Politicians believe they can find the right balance, but the nature of government would suggest otherwise. After all, artificially keeping energy prices high is a dispersed cost, and one which governments can more easily remedy with things like the Winter Fuel Allowance: the political pay-off is much higher for a policy with obvious, concentrated benefits. Meanwhile, all consumers suffer higher prices, along with the added taxes levied to mitigate them.
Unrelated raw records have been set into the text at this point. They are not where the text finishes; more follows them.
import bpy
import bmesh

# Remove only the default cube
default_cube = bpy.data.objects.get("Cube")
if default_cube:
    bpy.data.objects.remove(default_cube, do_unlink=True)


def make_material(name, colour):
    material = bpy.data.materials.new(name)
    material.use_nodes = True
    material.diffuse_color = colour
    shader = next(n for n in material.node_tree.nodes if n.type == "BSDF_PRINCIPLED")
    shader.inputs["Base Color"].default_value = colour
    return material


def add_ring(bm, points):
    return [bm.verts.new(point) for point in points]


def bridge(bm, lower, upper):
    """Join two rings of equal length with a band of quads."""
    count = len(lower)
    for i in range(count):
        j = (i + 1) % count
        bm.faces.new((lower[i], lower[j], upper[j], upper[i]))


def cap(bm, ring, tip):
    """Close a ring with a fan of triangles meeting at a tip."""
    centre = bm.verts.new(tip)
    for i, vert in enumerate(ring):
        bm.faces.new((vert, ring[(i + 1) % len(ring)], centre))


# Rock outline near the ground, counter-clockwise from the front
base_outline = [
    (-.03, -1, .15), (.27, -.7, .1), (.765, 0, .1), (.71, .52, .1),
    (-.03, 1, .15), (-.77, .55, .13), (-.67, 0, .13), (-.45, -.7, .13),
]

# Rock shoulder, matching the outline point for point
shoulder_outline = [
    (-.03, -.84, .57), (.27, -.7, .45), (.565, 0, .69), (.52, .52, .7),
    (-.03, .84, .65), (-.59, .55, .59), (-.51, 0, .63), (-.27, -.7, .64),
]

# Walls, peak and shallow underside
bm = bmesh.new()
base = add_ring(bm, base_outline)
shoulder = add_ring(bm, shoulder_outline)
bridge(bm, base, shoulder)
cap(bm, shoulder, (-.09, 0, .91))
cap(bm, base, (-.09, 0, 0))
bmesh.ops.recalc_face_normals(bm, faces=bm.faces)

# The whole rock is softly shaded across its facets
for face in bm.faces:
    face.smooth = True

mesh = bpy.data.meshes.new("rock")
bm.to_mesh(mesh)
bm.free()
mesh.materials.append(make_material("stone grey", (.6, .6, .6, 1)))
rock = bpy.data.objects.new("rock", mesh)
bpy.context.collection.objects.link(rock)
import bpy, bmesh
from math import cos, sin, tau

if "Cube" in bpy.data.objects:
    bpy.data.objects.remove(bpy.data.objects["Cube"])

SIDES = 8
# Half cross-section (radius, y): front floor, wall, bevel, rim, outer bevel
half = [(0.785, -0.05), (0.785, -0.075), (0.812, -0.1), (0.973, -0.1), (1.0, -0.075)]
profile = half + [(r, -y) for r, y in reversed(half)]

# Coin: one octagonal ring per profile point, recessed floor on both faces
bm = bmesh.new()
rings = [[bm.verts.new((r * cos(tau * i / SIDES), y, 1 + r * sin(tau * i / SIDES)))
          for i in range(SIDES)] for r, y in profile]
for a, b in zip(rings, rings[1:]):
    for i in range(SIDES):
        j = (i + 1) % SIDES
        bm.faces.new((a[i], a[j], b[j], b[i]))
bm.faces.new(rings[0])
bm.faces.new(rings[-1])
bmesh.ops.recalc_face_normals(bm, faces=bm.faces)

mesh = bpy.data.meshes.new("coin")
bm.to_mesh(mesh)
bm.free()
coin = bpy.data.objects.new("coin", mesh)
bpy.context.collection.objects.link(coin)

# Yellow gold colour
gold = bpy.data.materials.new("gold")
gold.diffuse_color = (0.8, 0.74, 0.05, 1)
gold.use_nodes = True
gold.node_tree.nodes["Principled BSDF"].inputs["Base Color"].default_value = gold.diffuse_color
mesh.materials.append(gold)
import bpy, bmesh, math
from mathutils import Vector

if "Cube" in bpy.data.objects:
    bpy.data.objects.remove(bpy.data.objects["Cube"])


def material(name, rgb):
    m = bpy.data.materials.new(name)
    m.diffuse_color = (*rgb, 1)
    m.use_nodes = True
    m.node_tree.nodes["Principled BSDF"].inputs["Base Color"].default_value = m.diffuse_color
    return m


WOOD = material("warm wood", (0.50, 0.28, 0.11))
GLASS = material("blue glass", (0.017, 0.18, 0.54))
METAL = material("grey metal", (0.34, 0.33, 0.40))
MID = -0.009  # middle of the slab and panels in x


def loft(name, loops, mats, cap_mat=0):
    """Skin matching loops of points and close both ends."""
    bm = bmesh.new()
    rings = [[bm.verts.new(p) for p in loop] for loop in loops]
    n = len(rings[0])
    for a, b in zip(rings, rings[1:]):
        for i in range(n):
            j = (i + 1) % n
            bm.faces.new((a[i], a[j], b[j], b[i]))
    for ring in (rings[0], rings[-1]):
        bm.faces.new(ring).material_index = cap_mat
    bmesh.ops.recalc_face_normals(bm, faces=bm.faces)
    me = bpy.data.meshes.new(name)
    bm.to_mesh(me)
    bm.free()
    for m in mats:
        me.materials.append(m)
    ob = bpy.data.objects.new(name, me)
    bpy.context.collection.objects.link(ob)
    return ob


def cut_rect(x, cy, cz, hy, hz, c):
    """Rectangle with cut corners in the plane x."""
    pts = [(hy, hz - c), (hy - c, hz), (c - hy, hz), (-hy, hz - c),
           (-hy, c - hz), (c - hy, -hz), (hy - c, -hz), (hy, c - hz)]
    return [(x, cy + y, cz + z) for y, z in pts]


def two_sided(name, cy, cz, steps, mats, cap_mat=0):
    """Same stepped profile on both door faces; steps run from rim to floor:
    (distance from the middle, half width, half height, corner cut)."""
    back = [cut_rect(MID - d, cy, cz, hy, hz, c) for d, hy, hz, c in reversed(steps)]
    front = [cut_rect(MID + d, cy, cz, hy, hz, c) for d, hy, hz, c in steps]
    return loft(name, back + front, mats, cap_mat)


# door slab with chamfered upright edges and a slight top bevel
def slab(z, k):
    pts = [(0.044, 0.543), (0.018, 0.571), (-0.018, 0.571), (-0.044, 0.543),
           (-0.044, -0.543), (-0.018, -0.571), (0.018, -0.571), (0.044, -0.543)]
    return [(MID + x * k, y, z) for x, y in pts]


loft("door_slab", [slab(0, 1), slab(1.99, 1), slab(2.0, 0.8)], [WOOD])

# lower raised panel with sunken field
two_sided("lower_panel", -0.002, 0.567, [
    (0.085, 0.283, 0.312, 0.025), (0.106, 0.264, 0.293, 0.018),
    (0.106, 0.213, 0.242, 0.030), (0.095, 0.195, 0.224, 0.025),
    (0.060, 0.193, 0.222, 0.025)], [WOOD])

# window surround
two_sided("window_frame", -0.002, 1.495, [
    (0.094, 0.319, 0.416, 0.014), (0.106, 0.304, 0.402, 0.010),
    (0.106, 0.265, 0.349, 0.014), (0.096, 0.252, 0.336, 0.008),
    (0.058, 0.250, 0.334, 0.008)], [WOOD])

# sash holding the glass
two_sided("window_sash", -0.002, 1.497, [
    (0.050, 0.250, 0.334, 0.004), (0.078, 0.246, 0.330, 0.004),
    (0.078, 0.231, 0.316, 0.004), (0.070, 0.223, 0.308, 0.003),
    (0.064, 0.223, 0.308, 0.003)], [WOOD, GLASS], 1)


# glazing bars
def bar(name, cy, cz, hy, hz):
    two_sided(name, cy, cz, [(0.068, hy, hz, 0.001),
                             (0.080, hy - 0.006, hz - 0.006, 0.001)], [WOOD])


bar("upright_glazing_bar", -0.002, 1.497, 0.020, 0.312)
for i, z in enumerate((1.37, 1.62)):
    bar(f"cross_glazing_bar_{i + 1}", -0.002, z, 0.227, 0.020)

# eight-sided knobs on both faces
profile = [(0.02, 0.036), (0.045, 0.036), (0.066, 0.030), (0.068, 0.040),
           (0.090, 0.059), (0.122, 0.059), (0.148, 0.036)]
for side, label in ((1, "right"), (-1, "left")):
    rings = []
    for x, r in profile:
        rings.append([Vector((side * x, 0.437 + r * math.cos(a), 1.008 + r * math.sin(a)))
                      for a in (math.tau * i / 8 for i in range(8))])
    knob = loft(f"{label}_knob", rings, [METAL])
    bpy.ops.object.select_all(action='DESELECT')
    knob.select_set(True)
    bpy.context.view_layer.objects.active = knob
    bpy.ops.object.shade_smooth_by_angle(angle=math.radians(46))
Similarly, subsidising existing national industries leads to state capture by special interests. Bjorn Lomborg in his film "Cool It" cites how the nuclear industry put a stop to the use of cost-efficient wave power. Even supposed environmentalists may oppose the introduction of new fuel alternatives: the renewables they have invested in are heavily reliant on subsidy, so the arrival of an energy source that is actually cost-efficient and clean is a threat. Government involvement therefore means the consumers again suffer from higher prices, and the environment is damned along with them too!
As for security concerns, it’s baffling to think why any country would want to lose customers for its exports, no matter how dodgy. So long as trade is unrestricted, the UK will always choose to buy whatever is cheapest, irrespective of source. Instead, vested interests now appear to use environmentalism as their trump card. Strict environmental standards act as barriers to trade, benefiting domestic industries, raising energy prices and adding political tensions with trading partners.
But do worries about climate change demand that we keep the price of energy high in order to reduce consumption? Consumers would suffer, and innovation to solve climate change is best promoted by leaving us all the richer to concern ourselves with it, and without vested interests using the state to block and crowd out effective alternatives. A free market in energy allows it to be affordable and available. It is also our most powerful tool to find a solution to climate change.